Actively managing fixed income has a mixed track record at best, but it still may be time for investors to get more creative and tactical, argues Richard Bernstein.

Daniel Acker/Bloomberg

Daniel Acker/Bloomberg

Bond funds have delivered positive returns for decades. But investors can thank secular disinflation and falling interest rates, not their own decisions on where to place their bets or the moves of active managers. Investors, asset managers, advisors and consultants are now debating new models of bond investing as the tailwinds start to die down and losses pile up.

Richard Bernstein, a former Hall-of-Famer on Institutional Investor’s All-America Research Team, argues that the traditional buy-and-hold strategy is unlikely to perform well in an environment of rate hikes and persistent inflation. According to the latest report from his advisory firm, Richard Bernstein Advisors, fixed income investors have historically tended to buy and hold bonds and fixed income assets, in part because of the difficulty in determining the correct allocation decisions. But buying and holding may not work in a changing economic landscape, even if it hasn’t gotten any easier to forecast macro moves.

Bernstein told Institutional Investor, “During the bond bull market, one really didn’t have to manage duration or credit effectively because the bull market hid mistakes. In a bear market, there is nothing to cover mistakes so bond investors will have to be “true” — and successful — active managers.”

There’s long been a debate, well before the current meltdown, about whether active managers of bonds can deliver returns above a passive fund. Bill Gross, who ran Pimco’s total return fund and arguably invented active bond management, doubted whether he really generated alpha, given the tailwind of declining interest rates he enjoyed for decades. In a 2019 study AQR found that instead of delivering “true alpha,” active fixed income managers had been mostly “repackaging” traditional risk factors such as duration, corporate credit, emerging markets, and volatility risks.

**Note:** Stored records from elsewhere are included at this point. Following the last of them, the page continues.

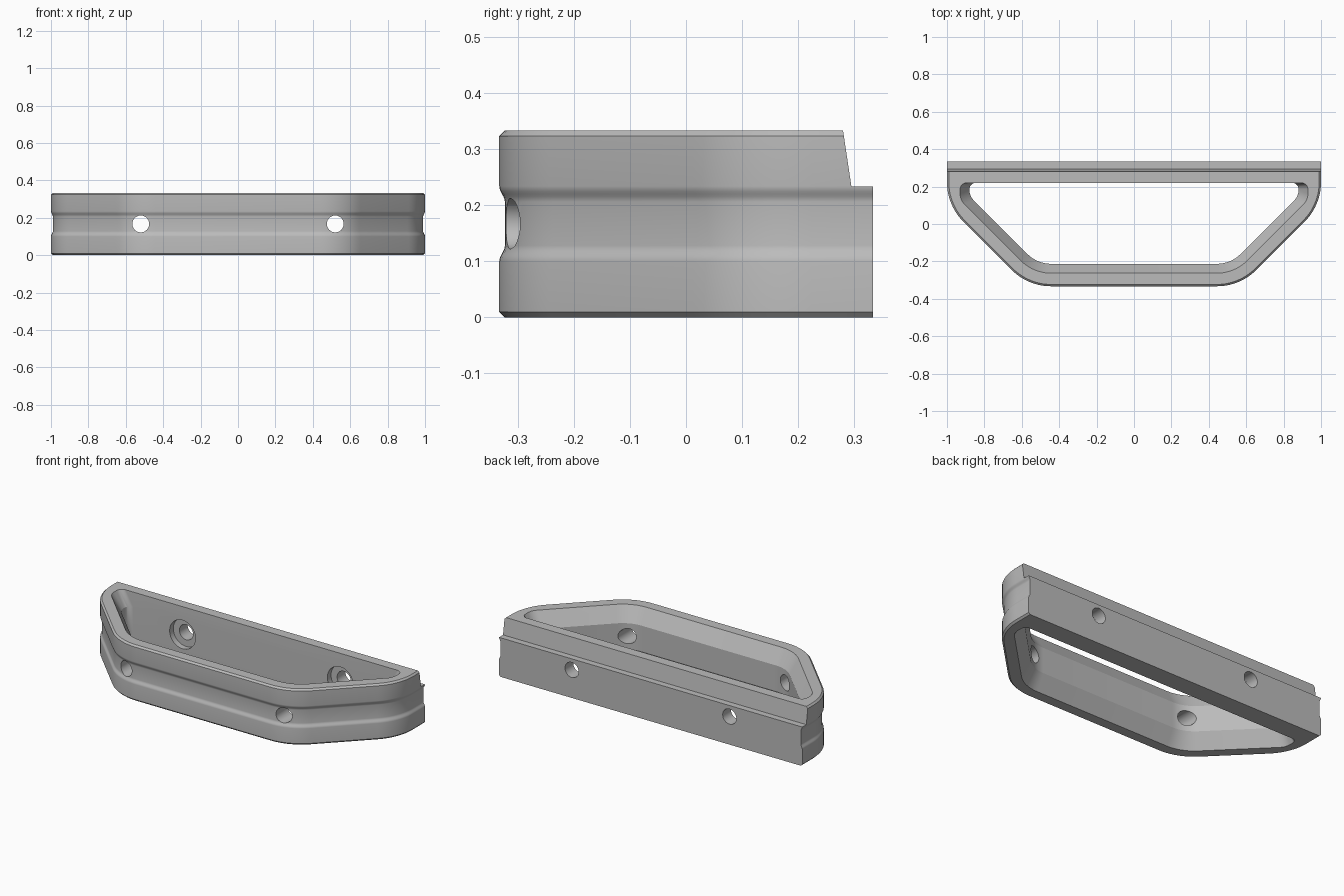
import bpy, bmesh, math
from mathutils import Vector, Matrix

cube = bpy.data.objects.get("Cube")
if cube:
    bpy.data.objects.remove(cube, do_unlink=True)

BACK, HEIGHT, MID = 0.333, 0.333, 0.167

grey = bpy.data.materials.new("plain grey")
grey.use_nodes = True
grey.diffuse_color = (0.5, 0.5, 0.5, 1)
grey.node_tree.nodes["Principled BSDF"].inputs["Base Color"].default_value = (0.5, 0.5, 0.5, 1)


def fillet(prev, corner, nxt, radius, steps=10):
    """Points of an arc that rounds one corner."""
    a, b = (prev - corner).normalized(), (nxt - corner).normalized()
    if radius == 0:
        return [corner]
    half = a.angle(b) / 2
    centre = corner + (a + b).normalized() * radius / math.sin(half)
    start = corner + a * radius / math.tan(half) - centre
    end = corner + b * radius / math.tan(half) - centre
    sweep = start.angle_signed(end)
    return [centre + Matrix.Rotation(-sweep * i / steps, 2) @ start
            for i in range(steps + 1)]


def outline(inset, back, side_radius, back_radius):
    """Rounded trapezoid plan, offset inwards by inset."""
    k = math.sqrt(2) - 1
    left = [Vector((-1 + inset, back)),
            Vector((-1 + inset, 0.1 + k * inset)),
            Vector((-0.567 + k * inset, -0.333 + inset))]
    right = [Vector((-p.x, p.y)) for p in reversed(left)]
    pts = left + right
    radii = [back_radius, side_radius, 0.3 - inset]
    radii += radii[::-1]
    n = len(pts)
    return [p for i in range(n)
            for p in fillet(pts[i - 1], pts[i], pts[(i + 1) % n], radii[i])]


def finish(name, bm):
    bmesh.ops.recalc_face_normals(bm, faces=bm.faces)
    mesh = bpy.data.meshes.new(name)
    bm.to_mesh(mesh)
    bm.free()
    mesh.materials.append(grey)
    obj = bpy.data.objects.new(name, mesh)
    bpy.context.collection.objects.link(obj)
    return obj


def loft(name, loops):
    """Closed solid through a stack of (outline, z) loops."""
    bm = bmesh.new()
    rings = [[bm.verts.new((p.x, p.y, z)) for p in pts] for pts, z in loops]
    for low, high in zip(rings, rings[1:]):
        for i in range(len(low)):
            bm.faces.new((low[i - 1], low[i], high[i], high[i - 1]))
    bm.faces.new(rings[0])
    bm.faces.new(rings[-1])
    return finish(name, bm)


def cylinder(name, x, y0, y1, radius):
    bm = bmesh.new()
    place = Matrix.Translation((x, (y0 + y1) / 2, MID)) @ Matrix.Rotation(math.pi / 2, 4, 'X')
    bmesh.ops.create_cone(bm, cap_ends=True, segments=48, radius1=radius,
                          radius2=radius, depth=y1 - y0, matrix=place)
    return finish(name, bm)


# Outer body: chamfered edges and a shallow soft groove around the side
profile = [(0.01, 0), (0, 0.01)]
ramp = [(0.005 * (1 - math.cos(math.pi * i / 6)), 0.1 + 0.028 * i / 6) for i in range(7)]
profile += ramp + [(d, 2 * MID - z) for d, z in reversed(ramp)]
profile += [(0, HEIGHT - 0.01), (0.01, HEIGHT)]
body = loft("bumper_frame", [(outline(d, BACK, 0.3 - d, 0), z) for d, z in profile])

# Central opening, flared at the top and bottom rims
flare = [(0.07, -0.02), (0.07, 0), (0.12, 0.09), (0.12, 0.243), (0.07, HEIGHT), (0.07, HEIGHT + 0.02)]
cutters = [loft("opening_cutter", [(outline(d, 0.22, 0.08, 0.035), z) for d, z in flare])]

# Slanted step along the top of the back wall
bm = bmesh.new()
step = [(0.28, HEIGHT), (0.295, 0.233), (0.5, 0.233), (0.5, 0.5), (0.28, 0.5)]
face = bm.faces.new([bm.verts.new((-1.2, y, z)) for y, z in step])
grown = bmesh.ops.extrude_face_region(bm, geom=[face])
bmesh.ops.translate(bm, vec=(2.4, 0, 0),
                    verts=[v for v in grown["geom"] if isinstance(v, bmesh.types.BMVert)])
cutters.append(finish("step_cutter", bm))

# Bolt holes through both walls, counterbored inside the back wall
for x in (-0.52, 0.52):
    cutters.append(cylinder("hole_cutter", x, -0.6, 0.6, 0.045))
    cutters.append(cylinder("counterbore_cutter", x, 0.05, 0.255, 0.085))

for cutter in cutters:
    cutter.hide_render = True
    mod = body.modifiers.new(cutter.name, 'BOOLEAN')
    mod.operation = 'DIFFERENCE'
    mod.solver = 'EXACT'
    mod.object = cutter

# Bake the cuts and drop the helpers
bpy.context.view_layer.update()
graph = bpy.context.evaluated_depsgraph_get()
baked = bpy.data.meshes.new_from_object(body.evaluated_get(graph))
body.modifiers.clear()
body.data = baked
for cutter in cutters:
    bpy.data.objects.remove(cutter, do_unlink=True)

bpy.ops.object.select_all(action='DESELECT')
body.select_set(True)
bpy.context.view_layer.objects.active = body
bpy.ops.object.shade_smooth_by_angle(angle=math.radians(25))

Bernstein analyzed data from Dalbar’s 2021 results on the performance of the average bond investor, which found overall that while buying and holding fixed income has helped generate positive returns in the bull market, it did not help them outperform benchmarks and index funds. The most recent 20-year annualized return of an average investor in fixed income funds didn’t even outrun that of treasuries and other bond benchmarks. “Their timing decisions were so poor that they underperformed any buy-and-hold strategy in any fixed-income classification,” the report said.

“We believe we are at the start of a pro-inflation paradigm shift, which will challenge traditional buy-and-hold fixed-income investing,” according to the report. “If active individual fixed-income investors performed so terribly during a secular bull market, it seems quite a challenge to expect them to perform well during a less advantageous secular period.”


The solution, according to RBA, is to be more creative, more tactical, and more active. Investors should look for unique asset classes and hedging strategies. For example, floating-rate bonds have proved to be a great hedge against rising interest rates.

“I think it is a combination of looking for different sub-asset classes within fixed-income and decidedly changing those positions as the economic cycle changes,” Bernstein said. Investors will need to move from long to short duration and along the credit spectrum. “Institutions have focused on the newest ‘sexiest’ fixed-income asset class as opposed to shifting among them,” he added.

It was only natural for investors to be less active about their bond allocations when the market was on an upward trend. An active fixed income investor “would have had to make roughly 16 important allocation decisions in the last 10 years,” according to the report.